There will be a benefit concert for the Rockaway victims of Superstorm Sandy on December 2 at 7 p.m. at KJ Faerrels, 242 Pettit Avenue in Bellmore, Long Island. To make a donation, make checks payable to the Graybeards. Send checks to Dan Schneider, 2 Park Avenue, 19th Floor, New York, New York 10016.
One of the major problems in the wake of Sandy is that some stores working on the edge of extinction because of the fiscal crisis prior to the storm will not be able to recover and rebuild their businesses. One of those vital businesses is Brown’s Hardware on Beach 116 Street, a long-time anchor on the once-busy shopping street. Owner Noni Signoretti told a Daily News reporter that Brown’s lost all of its stock in the flood water and that it may never reopen. “Flooding wiped out all of our selling floor,” Signoretti said.

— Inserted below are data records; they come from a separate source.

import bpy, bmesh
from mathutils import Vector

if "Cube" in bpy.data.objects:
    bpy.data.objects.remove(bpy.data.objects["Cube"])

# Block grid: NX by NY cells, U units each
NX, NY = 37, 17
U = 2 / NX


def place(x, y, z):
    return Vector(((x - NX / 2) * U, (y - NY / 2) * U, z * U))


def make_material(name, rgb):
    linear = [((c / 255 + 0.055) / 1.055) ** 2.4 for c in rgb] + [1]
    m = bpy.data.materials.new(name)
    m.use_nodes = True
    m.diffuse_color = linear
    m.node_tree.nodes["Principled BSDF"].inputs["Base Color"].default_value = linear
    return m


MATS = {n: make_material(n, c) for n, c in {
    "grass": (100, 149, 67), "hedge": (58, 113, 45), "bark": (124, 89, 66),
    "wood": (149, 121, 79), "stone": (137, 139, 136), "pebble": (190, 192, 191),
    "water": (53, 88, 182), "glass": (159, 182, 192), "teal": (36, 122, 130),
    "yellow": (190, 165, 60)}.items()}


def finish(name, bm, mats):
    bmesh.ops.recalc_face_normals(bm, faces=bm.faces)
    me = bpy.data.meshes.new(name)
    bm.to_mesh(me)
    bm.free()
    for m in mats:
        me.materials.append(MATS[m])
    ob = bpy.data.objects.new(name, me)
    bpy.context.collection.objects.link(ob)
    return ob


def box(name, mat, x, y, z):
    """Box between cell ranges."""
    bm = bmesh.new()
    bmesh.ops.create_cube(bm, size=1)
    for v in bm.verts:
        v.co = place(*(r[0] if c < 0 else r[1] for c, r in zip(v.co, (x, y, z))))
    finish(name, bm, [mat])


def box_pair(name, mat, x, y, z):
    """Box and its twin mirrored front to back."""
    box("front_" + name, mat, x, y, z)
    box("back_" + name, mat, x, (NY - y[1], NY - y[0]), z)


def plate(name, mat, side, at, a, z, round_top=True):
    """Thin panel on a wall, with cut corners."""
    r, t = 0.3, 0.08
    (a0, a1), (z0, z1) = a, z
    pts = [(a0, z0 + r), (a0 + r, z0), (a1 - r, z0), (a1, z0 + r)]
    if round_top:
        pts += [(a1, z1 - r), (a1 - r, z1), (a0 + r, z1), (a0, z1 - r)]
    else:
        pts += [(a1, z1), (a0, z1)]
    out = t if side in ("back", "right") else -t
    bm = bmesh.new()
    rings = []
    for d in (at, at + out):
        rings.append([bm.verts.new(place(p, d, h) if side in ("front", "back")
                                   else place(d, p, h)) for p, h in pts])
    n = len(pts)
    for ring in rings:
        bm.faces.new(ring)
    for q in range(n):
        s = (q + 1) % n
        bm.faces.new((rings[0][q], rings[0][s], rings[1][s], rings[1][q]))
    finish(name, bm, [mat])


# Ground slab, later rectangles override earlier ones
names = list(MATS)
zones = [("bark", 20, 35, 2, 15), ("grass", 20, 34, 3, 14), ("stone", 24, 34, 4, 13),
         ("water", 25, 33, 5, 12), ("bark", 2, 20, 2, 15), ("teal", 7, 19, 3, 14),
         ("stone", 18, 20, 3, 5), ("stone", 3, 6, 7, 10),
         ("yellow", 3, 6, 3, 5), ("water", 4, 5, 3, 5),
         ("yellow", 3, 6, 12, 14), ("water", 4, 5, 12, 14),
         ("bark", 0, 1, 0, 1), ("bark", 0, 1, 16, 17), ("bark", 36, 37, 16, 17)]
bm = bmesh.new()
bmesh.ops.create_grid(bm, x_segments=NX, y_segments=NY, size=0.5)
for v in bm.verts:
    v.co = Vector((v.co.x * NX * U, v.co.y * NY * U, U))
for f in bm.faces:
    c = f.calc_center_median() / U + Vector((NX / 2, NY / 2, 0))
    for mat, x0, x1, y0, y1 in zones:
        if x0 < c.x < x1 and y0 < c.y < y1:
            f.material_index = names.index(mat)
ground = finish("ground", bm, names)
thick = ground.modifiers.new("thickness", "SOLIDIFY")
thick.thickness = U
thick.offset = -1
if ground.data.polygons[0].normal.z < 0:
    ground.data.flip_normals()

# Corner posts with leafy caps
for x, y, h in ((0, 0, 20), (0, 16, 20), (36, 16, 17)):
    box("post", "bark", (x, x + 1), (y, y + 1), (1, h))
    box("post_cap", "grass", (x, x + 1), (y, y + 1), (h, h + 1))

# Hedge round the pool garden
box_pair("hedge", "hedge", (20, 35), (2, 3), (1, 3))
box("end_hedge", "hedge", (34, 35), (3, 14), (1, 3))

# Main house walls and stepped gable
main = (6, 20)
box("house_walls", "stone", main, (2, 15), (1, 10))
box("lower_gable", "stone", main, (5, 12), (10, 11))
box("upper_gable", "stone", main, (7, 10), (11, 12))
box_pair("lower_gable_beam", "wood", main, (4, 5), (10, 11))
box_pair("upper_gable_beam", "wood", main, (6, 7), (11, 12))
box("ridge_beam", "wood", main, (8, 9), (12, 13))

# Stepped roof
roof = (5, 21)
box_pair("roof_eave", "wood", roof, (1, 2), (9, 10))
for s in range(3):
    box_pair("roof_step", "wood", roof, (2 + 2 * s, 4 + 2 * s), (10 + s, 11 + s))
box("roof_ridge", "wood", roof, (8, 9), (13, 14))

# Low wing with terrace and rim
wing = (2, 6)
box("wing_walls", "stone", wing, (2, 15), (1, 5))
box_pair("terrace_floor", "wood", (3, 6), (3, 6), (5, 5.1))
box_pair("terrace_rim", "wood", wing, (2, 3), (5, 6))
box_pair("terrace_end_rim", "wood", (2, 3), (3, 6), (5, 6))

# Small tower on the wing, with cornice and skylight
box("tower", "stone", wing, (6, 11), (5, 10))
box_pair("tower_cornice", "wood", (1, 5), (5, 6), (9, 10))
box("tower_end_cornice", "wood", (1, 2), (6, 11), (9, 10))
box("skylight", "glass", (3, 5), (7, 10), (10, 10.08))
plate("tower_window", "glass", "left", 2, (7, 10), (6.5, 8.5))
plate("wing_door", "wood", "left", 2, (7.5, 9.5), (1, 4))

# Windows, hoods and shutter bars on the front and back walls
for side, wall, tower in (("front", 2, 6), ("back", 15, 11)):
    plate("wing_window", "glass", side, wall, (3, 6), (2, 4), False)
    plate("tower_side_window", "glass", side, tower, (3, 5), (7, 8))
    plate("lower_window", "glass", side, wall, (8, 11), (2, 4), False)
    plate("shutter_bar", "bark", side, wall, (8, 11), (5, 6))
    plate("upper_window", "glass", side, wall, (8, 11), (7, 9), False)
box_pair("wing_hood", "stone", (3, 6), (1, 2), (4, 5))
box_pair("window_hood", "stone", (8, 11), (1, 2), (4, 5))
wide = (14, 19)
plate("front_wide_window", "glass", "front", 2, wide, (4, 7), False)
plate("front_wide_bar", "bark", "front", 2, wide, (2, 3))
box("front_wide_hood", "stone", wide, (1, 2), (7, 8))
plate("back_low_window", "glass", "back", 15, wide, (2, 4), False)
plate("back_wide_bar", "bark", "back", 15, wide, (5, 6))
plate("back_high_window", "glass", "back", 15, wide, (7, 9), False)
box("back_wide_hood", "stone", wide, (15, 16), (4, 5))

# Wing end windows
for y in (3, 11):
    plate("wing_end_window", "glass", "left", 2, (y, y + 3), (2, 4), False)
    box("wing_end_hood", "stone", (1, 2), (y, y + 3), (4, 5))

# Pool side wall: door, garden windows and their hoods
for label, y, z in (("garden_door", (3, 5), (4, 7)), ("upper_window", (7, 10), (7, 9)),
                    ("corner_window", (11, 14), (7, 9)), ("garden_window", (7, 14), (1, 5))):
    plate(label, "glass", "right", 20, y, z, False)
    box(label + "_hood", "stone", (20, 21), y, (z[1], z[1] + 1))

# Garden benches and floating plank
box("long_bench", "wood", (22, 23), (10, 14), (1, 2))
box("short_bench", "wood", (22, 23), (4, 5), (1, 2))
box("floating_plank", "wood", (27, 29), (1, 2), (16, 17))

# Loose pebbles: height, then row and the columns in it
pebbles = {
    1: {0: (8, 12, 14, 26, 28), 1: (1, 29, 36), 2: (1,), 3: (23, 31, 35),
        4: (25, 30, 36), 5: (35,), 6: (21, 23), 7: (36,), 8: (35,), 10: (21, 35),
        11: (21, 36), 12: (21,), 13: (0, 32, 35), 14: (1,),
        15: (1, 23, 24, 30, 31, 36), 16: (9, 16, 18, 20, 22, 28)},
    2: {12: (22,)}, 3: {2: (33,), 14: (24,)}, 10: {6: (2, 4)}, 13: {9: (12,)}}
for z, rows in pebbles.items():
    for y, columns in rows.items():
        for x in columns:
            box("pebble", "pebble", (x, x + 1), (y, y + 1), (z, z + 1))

“We basically lost all of our stock as well as our heating and electrical systems.” Like many Rockaway businesses operating on a small margin, Brown’s cannot take on more debt, even the loans offered by FEMA and New York State.
One of the many victims of Sandy was Whalemina, the statue of a whale that was donated to Rockaway many years ago and then decorated by Rockaway’s artists. The large whale apparently returned to the sea during the storm, leaving only its tail behind to remind us of her passing.
Two of New York’s top sports stars were in Rockaway last weekend to serve needy resi-dents. Knick center Tyson Chan-dler and his wife have set up their own charity, Rebound for Rockaway. “It reminds me so much of New Orleans,” he said. “It was so familiar.” Another star, New York Jets Quarterback Mark Sanchez, who served food at PS 215 in Wavecrest. Observers say that he did not fumble the food plates.
Congressman Gregory Meeks and former Congressman Anthony Weiner teamed up to write an op-ed piece for Wednesday’s Daily News. In the piece, which was entitled “The Rockaways, on Solid Ground,” the two politicians call for the completion of a study that started in 2004. The study, the two say, is only one year from completion and they are sure that it will call for jetties to be built along the ocean front. They note that the boardwalk still stands in areas where there are jetties in place. In addition, they call for a continuation of the affordable ferry service that was recently started by the city and is to remain in place until A Train service is resumed. The third recommendation is to reopen Peninsula Hospital Center or to replace it with another health and emergency care facility.
A quick tour of the Beach 116 Street shopping area reveals that many of the stores are up and running, albeit with reduced abilities. It seems that the shops on the north (Jamaica Bay) end of the north-south street fared far worse than stores on the beach end of the street, just as the American Airlines Flight 587 Memorial on the beachfront fared much better than Tribute Park, right on the bay. It seems strange than none of the banks on the street have been able to reopen and some locals worry about the valuables that they had in the bank’s vaults when the storm hit.
While the rest of the city seems to be moving ahead as if nothing important happened late last month, Rockaway and the rest of the south shore continues to suffer. Nancy Cregan recently pointed out that the city was focused on the Christmas Tree lighting while she had no power or heat, no place to shop locally, no vehicle, a cable provider who says that her service cannot be restored until mid-January, a massive, toxic garbage pile nearby at Riis park and the inability to get to the motor vehicle office to turn in her plates. She says not to worry, however, because she got her LIPA bill demanding payment even though she has had no power for more than three weeks.
While Mayor Michael Bloomberg and his hand-picked lackey Dennis Walcott continue to crow about graduation rates and while many of the city’s high schools got high grades for its graduates, the fact is that just 29 percent of public high school graduates are prepared for college-level work. There were only 25 high schools in the city where the majority of the students were college-ready, including two in Rockaway – Scholars’ Academy and Channel View School for Research. “Kids in a handful of schools are prepared for college, but tens of thousands in other schools are not, and that’s the problem,” said one insider. “That’s not a success by any measurement.”